drivers claims compensation from the other driver alleging negligence, and the
other driver denies negligence or claims that the injured claimant himself was
negligent, then it becomes necessary to consider whether the injured claimant
was negligent and if so, whether he was solely or partly responsible for the
accident and the extent of his responsibility, that is his contributory
negligence. Therefore where the injured is himself partly liable, the principle
of 'composite negligence' will not apply nor can there be an automatic
inference that the negligence was 50:50 as has been assumed in this case. The

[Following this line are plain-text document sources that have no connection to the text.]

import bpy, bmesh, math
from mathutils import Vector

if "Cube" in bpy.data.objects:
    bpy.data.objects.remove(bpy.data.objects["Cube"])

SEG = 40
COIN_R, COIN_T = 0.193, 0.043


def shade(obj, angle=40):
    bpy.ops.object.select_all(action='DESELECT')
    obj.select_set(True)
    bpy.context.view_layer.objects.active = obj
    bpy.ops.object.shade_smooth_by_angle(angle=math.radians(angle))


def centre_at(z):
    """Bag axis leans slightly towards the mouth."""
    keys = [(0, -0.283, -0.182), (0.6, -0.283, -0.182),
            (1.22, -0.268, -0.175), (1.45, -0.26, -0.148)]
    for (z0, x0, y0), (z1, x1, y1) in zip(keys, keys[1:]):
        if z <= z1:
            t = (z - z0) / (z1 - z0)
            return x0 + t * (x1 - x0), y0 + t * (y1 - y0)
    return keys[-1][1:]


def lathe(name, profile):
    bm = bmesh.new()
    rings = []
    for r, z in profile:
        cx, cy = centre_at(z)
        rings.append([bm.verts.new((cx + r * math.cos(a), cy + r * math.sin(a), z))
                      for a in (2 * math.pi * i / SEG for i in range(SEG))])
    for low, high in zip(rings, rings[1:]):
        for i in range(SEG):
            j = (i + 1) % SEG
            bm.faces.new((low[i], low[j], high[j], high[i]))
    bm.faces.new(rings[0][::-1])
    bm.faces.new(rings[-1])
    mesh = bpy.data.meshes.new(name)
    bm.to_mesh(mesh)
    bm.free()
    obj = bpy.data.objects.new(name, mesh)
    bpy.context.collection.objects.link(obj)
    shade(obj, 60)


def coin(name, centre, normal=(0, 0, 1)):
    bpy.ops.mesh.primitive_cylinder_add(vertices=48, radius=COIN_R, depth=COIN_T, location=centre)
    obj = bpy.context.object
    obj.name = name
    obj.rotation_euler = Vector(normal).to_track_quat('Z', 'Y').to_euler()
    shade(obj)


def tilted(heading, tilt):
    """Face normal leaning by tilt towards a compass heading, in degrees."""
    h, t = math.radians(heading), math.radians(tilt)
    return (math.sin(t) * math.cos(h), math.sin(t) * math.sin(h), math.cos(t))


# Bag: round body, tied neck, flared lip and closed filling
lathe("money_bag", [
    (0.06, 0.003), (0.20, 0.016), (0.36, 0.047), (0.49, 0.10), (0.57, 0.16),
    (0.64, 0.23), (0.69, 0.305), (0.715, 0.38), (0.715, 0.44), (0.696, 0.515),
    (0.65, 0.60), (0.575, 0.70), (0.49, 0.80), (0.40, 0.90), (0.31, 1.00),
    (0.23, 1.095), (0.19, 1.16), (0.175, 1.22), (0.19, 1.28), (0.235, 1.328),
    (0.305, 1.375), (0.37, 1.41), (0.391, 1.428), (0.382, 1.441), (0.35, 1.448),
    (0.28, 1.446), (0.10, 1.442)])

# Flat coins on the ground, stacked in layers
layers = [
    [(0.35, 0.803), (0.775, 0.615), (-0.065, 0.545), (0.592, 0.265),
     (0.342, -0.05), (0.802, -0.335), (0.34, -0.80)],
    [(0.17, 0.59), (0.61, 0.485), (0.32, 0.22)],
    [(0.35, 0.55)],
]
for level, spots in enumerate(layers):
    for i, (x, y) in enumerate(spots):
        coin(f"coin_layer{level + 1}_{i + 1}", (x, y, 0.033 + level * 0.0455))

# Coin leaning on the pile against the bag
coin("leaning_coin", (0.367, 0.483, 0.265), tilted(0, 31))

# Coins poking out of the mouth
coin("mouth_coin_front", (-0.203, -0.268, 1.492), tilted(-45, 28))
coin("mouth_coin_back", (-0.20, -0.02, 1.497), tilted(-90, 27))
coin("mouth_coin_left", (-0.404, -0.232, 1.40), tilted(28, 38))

Tribunal ought to have examined the extent of contributory negligence of the
appellant and thereby avoided confusion between composite negligence and
contributory negligence. The High Court has failed to correct the said
8. If a person drives a vehicle without a licence, he commits an offence.
The same, by itself, in our opinion, may not lead to a finding of negligence
as regards the accident. It has been held by the courts below that it was the
driver of the mini-truck which was being driven rashly and negligently. It is
one thing to say that the appellant was not possessing any licence but no
finding of fact has been arrived at that he was driving the two-wheeler rashly
and negligently. If he was not driving rashly and negligently which contributed
to the accident, we fail to see as to how, only because he was not having a
licence, he would be held to be guilty of contributory negligence.
9. The matter might have been different if by reason of his rash and
negligent driving, the accident had taken place.
10. We, therefore, are of the opinion that the impugned judgment cannot be
sustained which is set aside accordingly. Appellant is entitled to the said sum
of Rs. 30,000/- by way of compensation with interest at the rate of 7=% per
annum from the date of the award till making of the payment. Even otherwise
there is no reason as to why in view of the nature of the injuries he has
suffered, he should be deprived of even the petty sum of Rs.30,000/- by way of
compensation. The appeal is allowed with the aforementioned direction. No